The required output is the lines below from the line containing "cut(tongue, [prism(arc(0.05, 0.38, 0.45, 170, 290, 36)" to the line containing "ob.select_set(True)", inclusive, retyped exactly. No other lines belong in it.

BEGIN DATA FOR REVIEW

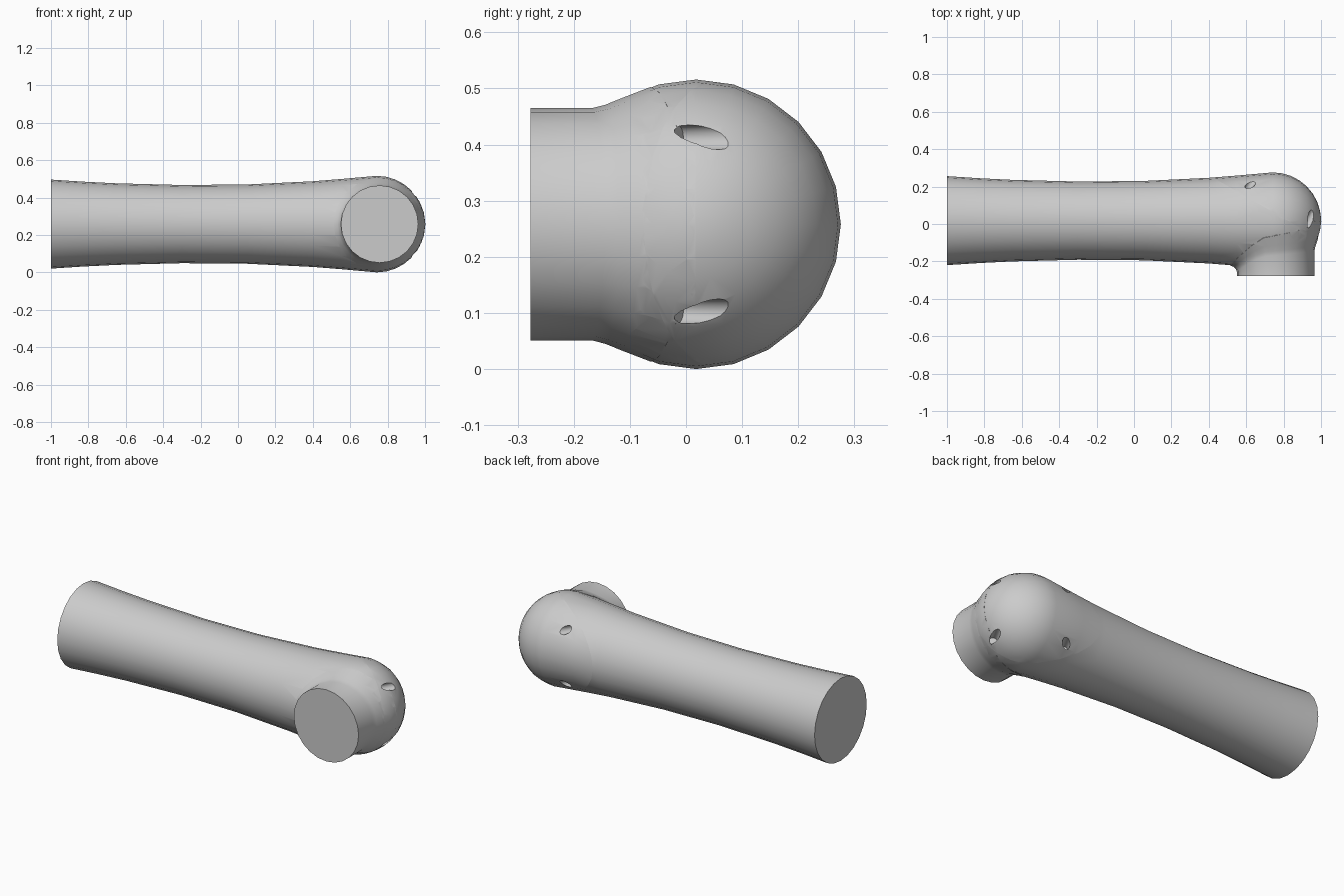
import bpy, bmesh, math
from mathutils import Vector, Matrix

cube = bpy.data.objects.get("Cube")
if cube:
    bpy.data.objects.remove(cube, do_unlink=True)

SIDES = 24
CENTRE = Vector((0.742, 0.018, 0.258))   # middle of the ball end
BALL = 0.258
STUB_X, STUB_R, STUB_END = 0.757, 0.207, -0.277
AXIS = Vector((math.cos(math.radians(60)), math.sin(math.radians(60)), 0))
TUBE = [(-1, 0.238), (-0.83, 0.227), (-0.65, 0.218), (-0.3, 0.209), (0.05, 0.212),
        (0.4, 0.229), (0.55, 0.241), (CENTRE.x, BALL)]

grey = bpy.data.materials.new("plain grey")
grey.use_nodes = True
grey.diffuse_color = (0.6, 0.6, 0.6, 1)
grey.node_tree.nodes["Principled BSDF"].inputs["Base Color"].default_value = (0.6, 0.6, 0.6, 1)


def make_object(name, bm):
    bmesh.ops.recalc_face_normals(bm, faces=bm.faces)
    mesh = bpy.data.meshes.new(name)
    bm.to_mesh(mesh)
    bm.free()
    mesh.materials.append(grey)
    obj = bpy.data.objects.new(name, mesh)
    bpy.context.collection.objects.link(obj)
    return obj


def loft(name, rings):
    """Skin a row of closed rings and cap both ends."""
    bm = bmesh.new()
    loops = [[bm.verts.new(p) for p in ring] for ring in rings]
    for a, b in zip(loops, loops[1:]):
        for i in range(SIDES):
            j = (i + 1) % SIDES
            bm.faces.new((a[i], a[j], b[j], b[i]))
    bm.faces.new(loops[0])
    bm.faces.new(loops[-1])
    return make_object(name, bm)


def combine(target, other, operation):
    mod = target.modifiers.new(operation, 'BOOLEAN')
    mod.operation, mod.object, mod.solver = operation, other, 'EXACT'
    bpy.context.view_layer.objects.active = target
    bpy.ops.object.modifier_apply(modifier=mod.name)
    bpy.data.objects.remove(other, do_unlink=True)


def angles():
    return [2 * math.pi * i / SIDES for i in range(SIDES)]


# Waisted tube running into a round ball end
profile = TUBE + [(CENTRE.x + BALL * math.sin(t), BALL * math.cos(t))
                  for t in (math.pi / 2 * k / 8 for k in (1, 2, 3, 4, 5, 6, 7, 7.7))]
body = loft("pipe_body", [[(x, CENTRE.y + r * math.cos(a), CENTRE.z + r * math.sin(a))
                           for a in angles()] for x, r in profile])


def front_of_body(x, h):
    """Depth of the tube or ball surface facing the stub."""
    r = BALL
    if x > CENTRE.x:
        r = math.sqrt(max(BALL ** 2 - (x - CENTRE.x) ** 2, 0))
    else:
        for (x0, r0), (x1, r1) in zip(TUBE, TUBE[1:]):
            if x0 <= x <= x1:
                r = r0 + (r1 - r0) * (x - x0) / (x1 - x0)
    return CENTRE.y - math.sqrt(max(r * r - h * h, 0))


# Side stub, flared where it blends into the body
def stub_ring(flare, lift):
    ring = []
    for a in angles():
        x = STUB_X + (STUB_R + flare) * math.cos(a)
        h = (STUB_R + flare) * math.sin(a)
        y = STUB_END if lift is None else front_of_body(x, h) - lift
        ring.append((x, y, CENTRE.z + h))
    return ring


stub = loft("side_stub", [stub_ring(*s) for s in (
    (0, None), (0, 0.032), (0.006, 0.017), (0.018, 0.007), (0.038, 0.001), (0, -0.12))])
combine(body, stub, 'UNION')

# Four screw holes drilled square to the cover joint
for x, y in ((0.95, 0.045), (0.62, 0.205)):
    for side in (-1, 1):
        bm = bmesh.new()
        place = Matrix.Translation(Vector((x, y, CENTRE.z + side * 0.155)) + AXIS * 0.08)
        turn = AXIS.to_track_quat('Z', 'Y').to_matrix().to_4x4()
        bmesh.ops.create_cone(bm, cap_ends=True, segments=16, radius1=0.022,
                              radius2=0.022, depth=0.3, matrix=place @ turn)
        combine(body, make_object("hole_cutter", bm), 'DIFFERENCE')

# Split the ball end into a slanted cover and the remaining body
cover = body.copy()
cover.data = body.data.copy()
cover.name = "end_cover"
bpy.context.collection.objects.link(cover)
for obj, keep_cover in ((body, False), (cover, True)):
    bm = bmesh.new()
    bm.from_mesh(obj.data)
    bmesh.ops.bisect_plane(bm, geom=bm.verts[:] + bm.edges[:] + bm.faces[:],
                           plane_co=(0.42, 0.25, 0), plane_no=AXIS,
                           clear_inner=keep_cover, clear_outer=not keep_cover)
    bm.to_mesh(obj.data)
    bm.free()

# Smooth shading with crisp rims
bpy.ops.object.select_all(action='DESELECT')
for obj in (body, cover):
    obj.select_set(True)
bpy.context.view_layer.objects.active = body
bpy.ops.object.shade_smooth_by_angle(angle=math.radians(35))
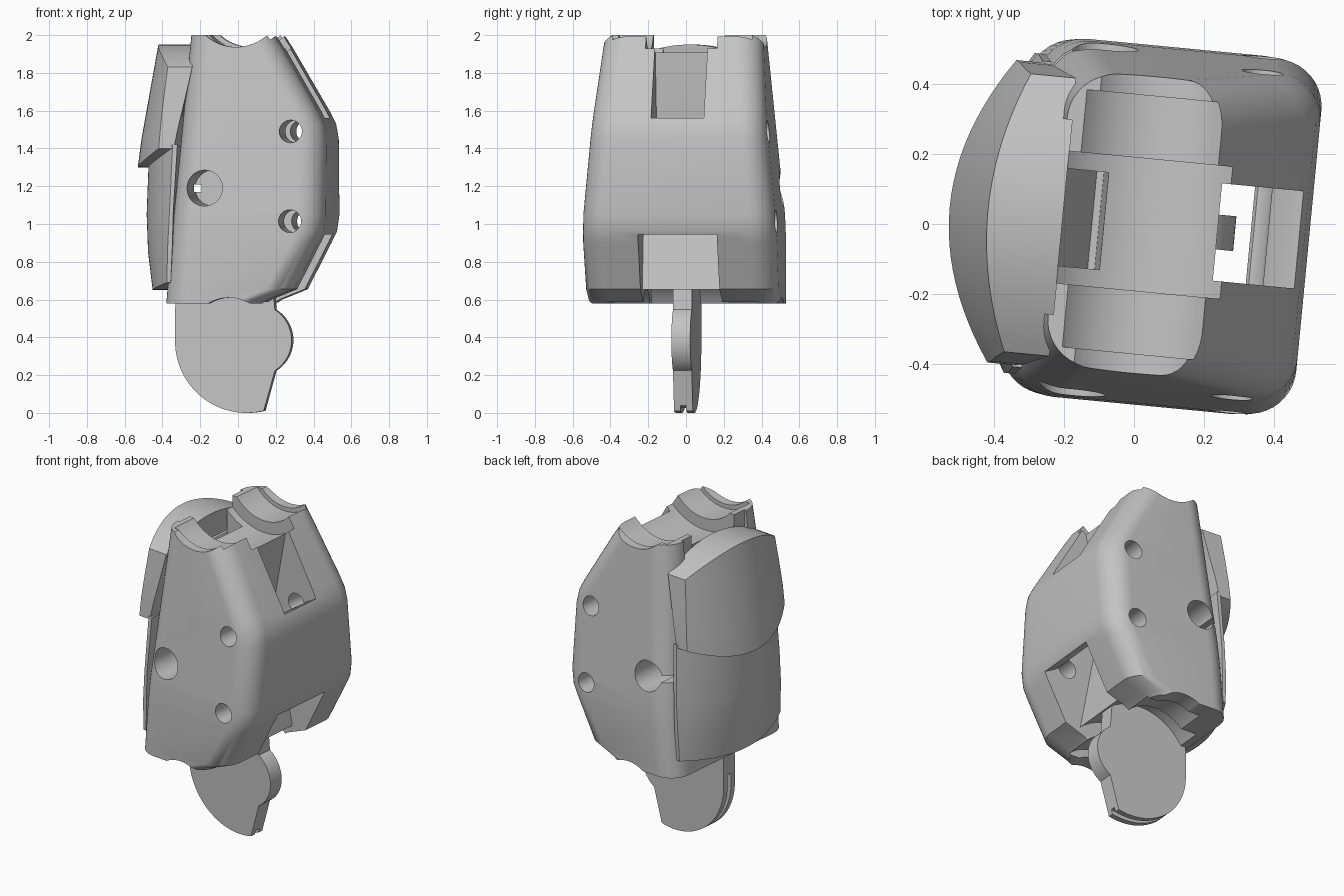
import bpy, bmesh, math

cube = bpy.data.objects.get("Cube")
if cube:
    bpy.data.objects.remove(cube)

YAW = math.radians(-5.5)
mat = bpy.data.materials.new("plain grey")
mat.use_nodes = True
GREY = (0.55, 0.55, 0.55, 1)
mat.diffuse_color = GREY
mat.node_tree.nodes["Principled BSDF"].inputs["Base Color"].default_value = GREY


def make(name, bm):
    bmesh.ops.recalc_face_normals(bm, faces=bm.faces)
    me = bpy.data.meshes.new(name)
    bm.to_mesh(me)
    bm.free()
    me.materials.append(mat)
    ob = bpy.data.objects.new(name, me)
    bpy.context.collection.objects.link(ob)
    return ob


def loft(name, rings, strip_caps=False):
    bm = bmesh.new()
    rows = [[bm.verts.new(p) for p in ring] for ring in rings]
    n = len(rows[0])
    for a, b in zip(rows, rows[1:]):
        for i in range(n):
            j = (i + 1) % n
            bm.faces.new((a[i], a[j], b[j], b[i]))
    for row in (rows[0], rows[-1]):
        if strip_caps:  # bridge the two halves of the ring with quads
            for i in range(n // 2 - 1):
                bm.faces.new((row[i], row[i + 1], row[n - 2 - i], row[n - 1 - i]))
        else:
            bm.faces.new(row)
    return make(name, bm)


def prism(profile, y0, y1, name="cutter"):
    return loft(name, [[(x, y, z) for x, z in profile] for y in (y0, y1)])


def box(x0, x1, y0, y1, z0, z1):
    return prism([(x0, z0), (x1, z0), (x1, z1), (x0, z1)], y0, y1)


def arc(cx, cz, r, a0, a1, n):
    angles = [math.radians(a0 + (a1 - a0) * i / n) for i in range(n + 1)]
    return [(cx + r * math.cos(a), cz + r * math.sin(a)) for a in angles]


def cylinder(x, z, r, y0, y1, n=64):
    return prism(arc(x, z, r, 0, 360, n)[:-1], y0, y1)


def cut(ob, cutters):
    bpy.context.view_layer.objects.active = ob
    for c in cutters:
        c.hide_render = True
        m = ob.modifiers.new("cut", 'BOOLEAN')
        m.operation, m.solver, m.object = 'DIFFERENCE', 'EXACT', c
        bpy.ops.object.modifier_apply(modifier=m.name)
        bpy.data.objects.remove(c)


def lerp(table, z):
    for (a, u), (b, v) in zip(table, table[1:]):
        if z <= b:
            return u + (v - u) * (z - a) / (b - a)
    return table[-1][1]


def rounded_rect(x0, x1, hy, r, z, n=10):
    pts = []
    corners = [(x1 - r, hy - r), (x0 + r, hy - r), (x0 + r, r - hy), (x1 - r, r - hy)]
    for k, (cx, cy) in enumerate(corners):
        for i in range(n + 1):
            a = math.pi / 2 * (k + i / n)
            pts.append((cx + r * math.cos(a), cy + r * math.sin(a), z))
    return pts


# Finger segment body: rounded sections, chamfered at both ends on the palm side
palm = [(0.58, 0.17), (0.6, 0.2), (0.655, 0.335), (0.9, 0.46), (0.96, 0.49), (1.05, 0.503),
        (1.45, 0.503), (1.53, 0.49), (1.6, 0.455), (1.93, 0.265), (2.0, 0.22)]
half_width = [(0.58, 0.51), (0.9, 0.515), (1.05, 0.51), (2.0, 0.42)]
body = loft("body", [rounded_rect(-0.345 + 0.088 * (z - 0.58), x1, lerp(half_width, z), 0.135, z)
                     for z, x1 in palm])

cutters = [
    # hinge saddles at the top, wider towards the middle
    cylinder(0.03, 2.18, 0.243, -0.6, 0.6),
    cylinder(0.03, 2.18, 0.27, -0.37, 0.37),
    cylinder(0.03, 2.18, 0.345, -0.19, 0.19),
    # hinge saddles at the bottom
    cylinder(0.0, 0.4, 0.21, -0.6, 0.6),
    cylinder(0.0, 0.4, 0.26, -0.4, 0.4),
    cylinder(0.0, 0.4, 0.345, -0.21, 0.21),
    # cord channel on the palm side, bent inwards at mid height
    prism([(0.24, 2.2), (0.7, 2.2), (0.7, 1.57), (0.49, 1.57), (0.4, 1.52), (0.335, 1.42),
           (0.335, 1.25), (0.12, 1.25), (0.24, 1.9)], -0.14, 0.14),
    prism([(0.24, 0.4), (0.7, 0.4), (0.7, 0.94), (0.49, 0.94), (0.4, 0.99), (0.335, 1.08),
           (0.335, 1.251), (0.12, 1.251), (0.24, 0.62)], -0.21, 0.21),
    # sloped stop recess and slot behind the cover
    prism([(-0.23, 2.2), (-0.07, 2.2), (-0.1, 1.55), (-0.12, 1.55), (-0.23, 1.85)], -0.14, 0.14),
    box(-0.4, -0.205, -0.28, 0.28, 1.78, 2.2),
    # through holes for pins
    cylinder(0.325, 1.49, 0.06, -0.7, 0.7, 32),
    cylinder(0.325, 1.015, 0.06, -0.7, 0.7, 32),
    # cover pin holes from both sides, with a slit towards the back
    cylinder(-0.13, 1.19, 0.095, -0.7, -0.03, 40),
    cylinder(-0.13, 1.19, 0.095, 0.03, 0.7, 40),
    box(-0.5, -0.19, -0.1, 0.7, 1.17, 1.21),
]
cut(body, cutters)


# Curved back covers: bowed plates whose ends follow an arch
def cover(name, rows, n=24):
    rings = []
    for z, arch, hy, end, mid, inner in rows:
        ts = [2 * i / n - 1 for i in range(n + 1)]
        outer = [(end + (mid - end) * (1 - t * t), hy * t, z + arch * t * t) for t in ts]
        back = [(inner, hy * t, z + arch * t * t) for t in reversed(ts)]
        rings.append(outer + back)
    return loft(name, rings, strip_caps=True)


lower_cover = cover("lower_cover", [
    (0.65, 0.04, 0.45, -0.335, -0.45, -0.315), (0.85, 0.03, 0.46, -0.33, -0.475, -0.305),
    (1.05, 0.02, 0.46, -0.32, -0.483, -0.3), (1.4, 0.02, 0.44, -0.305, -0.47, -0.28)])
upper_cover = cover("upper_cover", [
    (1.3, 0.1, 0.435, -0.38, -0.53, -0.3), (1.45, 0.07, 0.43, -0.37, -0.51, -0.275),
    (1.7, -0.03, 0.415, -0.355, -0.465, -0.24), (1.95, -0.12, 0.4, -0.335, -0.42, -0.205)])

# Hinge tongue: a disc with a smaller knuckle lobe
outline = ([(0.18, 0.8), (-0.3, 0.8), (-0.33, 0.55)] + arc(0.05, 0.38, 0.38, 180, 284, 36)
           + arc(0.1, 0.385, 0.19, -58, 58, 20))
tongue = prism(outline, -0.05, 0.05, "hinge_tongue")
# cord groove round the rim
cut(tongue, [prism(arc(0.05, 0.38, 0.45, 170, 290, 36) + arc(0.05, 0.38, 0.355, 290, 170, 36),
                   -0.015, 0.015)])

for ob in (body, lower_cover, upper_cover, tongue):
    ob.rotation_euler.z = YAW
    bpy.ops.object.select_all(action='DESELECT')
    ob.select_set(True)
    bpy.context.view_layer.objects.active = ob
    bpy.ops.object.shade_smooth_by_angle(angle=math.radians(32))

END DATA FOR REVIEW

● **SOLUTION FOR THIS EXERCISE**:
cut(tongue, [prism(arc(0.05, 0.38, 0.45, 170, 290, 36) + arc(0.05, 0.38, 0.355, 290, 170, 36),
                   -0.015, 0.015)])

for ob in (body, lower_cover, upper_cover, tongue):
    ob.rotation_euler.z = YAW
    bpy.ops.object.select_all(action='DESELECT')
    ob.select_set(True)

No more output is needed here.